-- Opening Marker --

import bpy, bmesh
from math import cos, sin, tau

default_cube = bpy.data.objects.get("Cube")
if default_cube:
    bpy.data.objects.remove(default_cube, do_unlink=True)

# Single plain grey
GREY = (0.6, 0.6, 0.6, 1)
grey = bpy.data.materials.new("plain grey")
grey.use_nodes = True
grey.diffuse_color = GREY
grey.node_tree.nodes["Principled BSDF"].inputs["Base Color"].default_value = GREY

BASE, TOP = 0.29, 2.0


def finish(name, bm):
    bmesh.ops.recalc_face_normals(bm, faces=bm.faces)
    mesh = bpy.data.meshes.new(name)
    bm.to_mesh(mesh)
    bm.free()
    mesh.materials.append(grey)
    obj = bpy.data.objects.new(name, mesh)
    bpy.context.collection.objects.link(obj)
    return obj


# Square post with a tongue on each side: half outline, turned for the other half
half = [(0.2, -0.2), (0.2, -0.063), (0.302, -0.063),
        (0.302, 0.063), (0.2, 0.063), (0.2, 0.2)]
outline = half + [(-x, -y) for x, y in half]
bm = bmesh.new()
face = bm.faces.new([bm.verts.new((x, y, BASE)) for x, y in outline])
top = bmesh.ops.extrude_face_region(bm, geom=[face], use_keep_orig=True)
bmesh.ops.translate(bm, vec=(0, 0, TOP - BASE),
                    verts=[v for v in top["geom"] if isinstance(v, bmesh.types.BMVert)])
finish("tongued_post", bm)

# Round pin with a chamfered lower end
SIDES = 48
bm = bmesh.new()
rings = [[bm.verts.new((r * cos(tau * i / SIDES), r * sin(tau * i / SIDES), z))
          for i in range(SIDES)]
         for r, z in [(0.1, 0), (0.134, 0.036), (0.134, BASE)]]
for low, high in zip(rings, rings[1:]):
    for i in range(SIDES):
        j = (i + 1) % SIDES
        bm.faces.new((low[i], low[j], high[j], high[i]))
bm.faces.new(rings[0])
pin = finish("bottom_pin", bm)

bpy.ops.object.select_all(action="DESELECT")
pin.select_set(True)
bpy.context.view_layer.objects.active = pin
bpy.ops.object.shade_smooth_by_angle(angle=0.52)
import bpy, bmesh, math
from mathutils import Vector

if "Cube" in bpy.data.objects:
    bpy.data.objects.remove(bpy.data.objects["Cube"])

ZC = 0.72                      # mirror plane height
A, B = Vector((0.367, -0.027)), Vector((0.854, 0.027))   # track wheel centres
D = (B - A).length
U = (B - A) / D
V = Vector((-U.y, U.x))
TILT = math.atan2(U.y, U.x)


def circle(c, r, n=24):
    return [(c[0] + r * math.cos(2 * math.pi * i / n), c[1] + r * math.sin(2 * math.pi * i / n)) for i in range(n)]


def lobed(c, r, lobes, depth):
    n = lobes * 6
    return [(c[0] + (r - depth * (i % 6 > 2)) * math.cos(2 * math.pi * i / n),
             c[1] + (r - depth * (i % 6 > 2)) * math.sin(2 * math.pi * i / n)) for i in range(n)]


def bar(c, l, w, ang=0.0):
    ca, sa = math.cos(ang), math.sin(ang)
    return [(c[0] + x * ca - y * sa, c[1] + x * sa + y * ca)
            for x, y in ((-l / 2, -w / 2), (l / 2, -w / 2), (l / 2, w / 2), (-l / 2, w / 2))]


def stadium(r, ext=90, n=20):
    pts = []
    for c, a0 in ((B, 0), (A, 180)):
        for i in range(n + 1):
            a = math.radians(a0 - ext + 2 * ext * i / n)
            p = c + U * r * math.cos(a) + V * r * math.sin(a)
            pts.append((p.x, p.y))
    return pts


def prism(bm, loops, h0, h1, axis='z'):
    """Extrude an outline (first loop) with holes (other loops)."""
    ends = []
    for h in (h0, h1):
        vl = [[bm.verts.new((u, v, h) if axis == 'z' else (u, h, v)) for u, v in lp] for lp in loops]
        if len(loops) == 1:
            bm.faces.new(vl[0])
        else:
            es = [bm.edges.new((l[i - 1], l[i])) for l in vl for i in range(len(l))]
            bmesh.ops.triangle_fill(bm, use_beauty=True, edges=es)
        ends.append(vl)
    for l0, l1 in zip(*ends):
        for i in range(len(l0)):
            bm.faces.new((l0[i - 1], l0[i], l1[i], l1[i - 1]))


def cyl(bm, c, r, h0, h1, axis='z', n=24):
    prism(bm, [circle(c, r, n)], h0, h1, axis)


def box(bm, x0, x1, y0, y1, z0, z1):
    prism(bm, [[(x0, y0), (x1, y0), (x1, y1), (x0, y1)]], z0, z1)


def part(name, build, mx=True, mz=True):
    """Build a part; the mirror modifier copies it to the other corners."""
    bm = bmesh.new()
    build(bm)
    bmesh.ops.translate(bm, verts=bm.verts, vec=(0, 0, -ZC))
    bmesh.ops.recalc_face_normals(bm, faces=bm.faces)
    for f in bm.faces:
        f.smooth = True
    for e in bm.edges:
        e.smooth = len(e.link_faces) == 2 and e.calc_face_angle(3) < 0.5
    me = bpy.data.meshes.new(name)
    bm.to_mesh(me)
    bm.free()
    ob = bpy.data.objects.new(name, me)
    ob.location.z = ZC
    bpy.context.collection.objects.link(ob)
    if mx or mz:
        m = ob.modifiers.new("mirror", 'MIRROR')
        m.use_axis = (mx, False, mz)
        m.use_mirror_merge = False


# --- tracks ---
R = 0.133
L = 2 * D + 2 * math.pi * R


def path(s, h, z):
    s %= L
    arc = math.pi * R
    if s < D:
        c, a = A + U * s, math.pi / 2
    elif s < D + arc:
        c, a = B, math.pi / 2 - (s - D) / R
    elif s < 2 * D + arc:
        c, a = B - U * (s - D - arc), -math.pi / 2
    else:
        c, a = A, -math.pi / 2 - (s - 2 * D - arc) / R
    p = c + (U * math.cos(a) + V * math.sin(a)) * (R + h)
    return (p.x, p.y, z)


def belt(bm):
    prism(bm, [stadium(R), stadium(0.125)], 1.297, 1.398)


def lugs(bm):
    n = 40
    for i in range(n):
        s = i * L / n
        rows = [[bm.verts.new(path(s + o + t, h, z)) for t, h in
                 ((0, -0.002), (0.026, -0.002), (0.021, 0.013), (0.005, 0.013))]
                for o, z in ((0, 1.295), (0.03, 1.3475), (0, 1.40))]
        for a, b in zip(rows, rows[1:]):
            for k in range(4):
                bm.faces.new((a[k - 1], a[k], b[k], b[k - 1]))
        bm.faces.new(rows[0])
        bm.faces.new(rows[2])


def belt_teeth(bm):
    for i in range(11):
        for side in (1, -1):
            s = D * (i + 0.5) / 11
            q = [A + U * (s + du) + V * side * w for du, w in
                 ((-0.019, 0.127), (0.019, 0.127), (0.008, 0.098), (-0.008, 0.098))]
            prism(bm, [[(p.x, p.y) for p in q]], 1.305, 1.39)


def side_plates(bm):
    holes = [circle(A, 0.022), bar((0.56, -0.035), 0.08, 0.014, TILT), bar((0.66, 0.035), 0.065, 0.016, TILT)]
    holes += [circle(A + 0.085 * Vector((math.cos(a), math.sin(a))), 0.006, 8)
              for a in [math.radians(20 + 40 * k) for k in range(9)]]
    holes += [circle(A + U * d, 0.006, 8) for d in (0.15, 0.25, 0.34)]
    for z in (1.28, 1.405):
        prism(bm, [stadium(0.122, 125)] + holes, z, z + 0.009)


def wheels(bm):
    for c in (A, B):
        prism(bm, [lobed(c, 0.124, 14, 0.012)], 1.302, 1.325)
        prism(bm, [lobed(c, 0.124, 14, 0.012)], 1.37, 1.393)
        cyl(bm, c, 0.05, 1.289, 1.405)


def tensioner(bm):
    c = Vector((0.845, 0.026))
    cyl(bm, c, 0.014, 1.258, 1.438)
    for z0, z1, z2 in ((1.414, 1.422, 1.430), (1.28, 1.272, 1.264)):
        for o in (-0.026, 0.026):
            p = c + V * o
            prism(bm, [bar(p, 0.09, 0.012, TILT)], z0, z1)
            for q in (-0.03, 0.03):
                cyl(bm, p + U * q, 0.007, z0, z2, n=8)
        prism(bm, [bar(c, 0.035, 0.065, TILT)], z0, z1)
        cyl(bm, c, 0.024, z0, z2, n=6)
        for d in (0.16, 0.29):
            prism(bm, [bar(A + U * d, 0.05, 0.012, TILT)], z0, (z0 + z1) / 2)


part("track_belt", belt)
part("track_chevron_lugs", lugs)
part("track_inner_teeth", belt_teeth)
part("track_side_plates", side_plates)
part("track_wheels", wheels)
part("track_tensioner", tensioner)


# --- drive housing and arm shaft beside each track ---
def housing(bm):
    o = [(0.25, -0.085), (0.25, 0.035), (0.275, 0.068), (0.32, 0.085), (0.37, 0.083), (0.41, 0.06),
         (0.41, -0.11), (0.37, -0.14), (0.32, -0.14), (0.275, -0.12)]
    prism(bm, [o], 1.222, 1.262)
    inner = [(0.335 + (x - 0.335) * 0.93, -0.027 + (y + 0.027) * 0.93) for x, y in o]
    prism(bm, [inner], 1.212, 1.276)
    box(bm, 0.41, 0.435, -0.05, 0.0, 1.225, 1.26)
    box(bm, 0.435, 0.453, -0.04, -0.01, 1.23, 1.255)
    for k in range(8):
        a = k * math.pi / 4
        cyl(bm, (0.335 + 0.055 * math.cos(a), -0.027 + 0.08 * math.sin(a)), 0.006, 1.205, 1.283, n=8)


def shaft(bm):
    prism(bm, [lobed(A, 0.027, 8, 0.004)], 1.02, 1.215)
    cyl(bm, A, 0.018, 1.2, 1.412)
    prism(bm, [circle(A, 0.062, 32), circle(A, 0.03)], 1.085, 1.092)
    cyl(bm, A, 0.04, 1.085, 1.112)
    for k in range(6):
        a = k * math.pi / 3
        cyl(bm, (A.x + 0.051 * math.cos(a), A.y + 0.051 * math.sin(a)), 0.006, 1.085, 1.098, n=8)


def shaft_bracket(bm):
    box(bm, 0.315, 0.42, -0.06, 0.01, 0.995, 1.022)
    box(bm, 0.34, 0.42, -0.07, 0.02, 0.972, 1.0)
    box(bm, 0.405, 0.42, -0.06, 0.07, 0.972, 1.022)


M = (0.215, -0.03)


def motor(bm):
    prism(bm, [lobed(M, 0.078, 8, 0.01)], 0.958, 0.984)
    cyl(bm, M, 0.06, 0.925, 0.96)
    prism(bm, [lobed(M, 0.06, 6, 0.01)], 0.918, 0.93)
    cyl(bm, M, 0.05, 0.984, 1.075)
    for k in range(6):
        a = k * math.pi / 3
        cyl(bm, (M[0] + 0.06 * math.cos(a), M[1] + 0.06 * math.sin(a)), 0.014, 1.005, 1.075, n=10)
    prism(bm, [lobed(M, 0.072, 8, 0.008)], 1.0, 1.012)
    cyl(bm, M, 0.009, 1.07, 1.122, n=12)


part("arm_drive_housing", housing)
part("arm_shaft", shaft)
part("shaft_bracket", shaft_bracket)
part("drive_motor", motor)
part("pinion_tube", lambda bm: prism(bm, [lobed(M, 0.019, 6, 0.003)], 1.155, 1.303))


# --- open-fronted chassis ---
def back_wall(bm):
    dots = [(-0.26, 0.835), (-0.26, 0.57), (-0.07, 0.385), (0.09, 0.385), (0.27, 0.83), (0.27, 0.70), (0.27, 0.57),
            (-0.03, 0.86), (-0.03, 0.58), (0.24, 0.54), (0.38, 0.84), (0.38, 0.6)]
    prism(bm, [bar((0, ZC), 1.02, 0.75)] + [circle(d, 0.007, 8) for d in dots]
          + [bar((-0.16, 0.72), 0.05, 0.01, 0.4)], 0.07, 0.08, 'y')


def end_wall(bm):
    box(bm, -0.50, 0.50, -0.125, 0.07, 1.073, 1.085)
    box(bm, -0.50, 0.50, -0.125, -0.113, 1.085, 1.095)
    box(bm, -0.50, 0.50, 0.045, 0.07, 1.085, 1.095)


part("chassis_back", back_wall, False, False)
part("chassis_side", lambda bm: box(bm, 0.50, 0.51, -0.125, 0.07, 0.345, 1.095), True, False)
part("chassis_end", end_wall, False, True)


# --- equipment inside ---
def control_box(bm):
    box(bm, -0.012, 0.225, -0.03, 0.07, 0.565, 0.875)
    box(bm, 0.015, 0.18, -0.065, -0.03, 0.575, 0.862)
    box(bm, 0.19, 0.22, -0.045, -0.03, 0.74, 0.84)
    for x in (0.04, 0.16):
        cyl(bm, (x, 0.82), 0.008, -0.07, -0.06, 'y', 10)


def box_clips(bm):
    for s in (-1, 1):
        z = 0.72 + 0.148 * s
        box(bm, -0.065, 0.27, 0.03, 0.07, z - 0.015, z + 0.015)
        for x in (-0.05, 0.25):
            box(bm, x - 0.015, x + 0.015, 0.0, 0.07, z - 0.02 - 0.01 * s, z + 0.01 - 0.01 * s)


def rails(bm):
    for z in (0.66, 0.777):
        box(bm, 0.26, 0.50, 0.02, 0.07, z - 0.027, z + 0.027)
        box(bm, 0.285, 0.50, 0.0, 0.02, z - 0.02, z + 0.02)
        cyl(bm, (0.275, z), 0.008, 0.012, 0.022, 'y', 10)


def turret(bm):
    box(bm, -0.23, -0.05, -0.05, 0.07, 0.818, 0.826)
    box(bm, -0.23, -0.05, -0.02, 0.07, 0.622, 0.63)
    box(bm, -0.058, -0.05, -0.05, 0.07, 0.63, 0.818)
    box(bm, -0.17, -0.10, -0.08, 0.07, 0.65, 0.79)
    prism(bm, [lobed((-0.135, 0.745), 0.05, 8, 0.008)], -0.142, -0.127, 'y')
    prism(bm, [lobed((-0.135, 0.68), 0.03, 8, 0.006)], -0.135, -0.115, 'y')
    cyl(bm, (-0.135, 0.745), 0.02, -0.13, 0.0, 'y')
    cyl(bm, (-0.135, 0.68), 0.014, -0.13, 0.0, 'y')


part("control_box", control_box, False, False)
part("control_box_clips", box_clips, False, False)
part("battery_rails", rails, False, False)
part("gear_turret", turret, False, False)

-- Closing Marker --

Only the lines from the start of the material through the line containing "outline = half + [(-x, -y) for x, y in half]" should be repeated, and they should be repeated exactly.

import bpy, bmesh
from math import cos, sin, tau

default_cube = bpy.data.objects.get("Cube")
if default_cube:
    bpy.data.objects.remove(default_cube, do_unlink=True)

# Single plain grey
GREY = (0.6, 0.6, 0.6, 1)
grey = bpy.data.materials.new("plain grey")
grey.use_nodes = True
grey.diffuse_color = GREY
grey.node_tree.nodes["Principled BSDF"].inputs["Base Color"].default_value = GREY

BASE, TOP = 0.29, 2.0


def finish(name, bm):
    bmesh.ops.recalc_face_normals(bm, faces=bm.faces)
    mesh = bpy.data.meshes.new(name)
    bm.to_mesh(mesh)
    bm.free()
    mesh.materials.append(grey)
    obj = bpy.data.objects.new(name, mesh)
    bpy.context.collection.objects.link(obj)
    return obj


# Square post with a tongue on each side: half outline, turned for the other half
half = [(0.2, -0.2), (0.2, -0.063), (0.302, -0.063),
        (0.302, 0.063), (0.2, 0.063), (0.2, 0.2)]
outline = half + [(-x, -y) for x, y in half]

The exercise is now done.